That has been found to be less effective, especially for the 25,000 infants whose mothers happen to be chronically infected with hepatitis B.
The rate of transmission from infected mother to newborn infant is 90% so waiting until the first office visit is unacceptable. If babies are infected at birth, they not insignificantly develop cirrhosis or cancer of the liver.
Now, the guideline has been changed to read: First of three Hepatitis B vaccine doses for “all newborn children within 24 hours of birth.”
Sometimes doctors caring for the newborns assume the mother is negative so the vaccine can wait until the first office visit; which, in the US, has missed about 1000 babies every year. Now, pediatricians should see that the baby goes home after having the first dose.
Live Attenuated Influenza Vaccine
We were already told earlier in the year that the live attenuated influenza vaccine, often given to children because it can be given orally, has been shown NOT to WORK effectively against influenza.
We were advised against giving it to anyone but now it has been taken completely out of the recommendations and is no longer an option for children.
It’s still being made and is available but the experts say “it hasn’t worked at all” in the last three influenza seasons. The oral influenza vaccine should not be given to children under any circumstances for this 2016-2017 influenza season.

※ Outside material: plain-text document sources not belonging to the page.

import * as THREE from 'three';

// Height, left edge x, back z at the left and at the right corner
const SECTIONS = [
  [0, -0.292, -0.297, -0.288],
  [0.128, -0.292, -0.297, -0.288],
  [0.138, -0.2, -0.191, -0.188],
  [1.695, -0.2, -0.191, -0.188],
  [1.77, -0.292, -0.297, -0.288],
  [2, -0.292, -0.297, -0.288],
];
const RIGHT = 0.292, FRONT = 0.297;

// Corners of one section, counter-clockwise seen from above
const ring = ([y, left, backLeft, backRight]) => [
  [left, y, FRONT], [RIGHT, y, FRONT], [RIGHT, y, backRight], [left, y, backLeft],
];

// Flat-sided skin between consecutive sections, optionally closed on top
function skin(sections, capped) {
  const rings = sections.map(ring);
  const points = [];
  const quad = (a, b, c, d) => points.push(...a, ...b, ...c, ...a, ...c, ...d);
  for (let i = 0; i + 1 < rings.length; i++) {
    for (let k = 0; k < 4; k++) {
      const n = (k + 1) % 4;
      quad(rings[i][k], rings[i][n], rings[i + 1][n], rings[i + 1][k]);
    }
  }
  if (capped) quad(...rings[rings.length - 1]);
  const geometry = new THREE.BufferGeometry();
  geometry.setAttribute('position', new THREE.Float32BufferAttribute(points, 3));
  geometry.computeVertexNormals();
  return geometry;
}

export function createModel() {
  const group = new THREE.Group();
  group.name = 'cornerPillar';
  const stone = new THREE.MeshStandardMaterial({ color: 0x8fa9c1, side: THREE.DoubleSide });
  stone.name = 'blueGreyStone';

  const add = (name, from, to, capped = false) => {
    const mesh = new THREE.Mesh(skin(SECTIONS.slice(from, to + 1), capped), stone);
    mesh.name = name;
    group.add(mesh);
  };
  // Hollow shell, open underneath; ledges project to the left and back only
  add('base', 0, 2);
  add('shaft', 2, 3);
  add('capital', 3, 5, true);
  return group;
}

The “Tdap” vaccine is the new formulation against Tetanus, Diphtheria and Pertussis (Whooping Cough), extremely deadly diseases which have largely been eliminated in developed countries. Except of course, the isolated areas of un-vaccinated people due often to preferential reasons.
In those areas, infants still die of whooping cough; because, like I said, the disease has been “eliminated” NOT “eradicated.” The bacteria is still around in the population awaiting spread to an unvaccinated newborn.
The “Td” is a “booster” dose against Tetanus and Diphtheria. Adults should receive one every 10 years. “Tdap,” on the other hand, not only protects against Tetanus and Diphtheria but also Pertussis too. A single lifetime dose of Tdap is recommended for everyone—except pregnant women who get it more often.
The problem with immunizing against Pertussis is that the people who suffer the most severely, and die the most often, are newborns and infants under 2 months of age. That is also the time BEFORE they are able to develop antibodies from receiving their own immunizations!
Therefore, we immunize mothers with a Tdap dose every time they become pregnant.
What they’ve found out now is that the earlier in the gestation a pregnant woman recieves the booster shot, the higher the concentration of protection given to the baby at birth.
Now, the guidelines for immunizations have been changed to read: “vaccinate mothers (with Tdap), including adolescent mothers, as early as possible in the 27- to 36-week gestational window.” When the immunization is given closer to 27 weeks the baby is born with higher concentrations of maternal antibodies against Whooping Cough.
Other changes (Tweaks) to timing and wording
The recommendations for “catch up” immunizations have NOT changed in this years schedule. However, there were a few other “tweaks” made to the wording for some vaccinations and the display graphics; largely to make things more clear and understandable.
The CDC has updated their “official” web page with the latest recommendations and can be found in full here.
[Pediatrics. Published online February 6, 2017]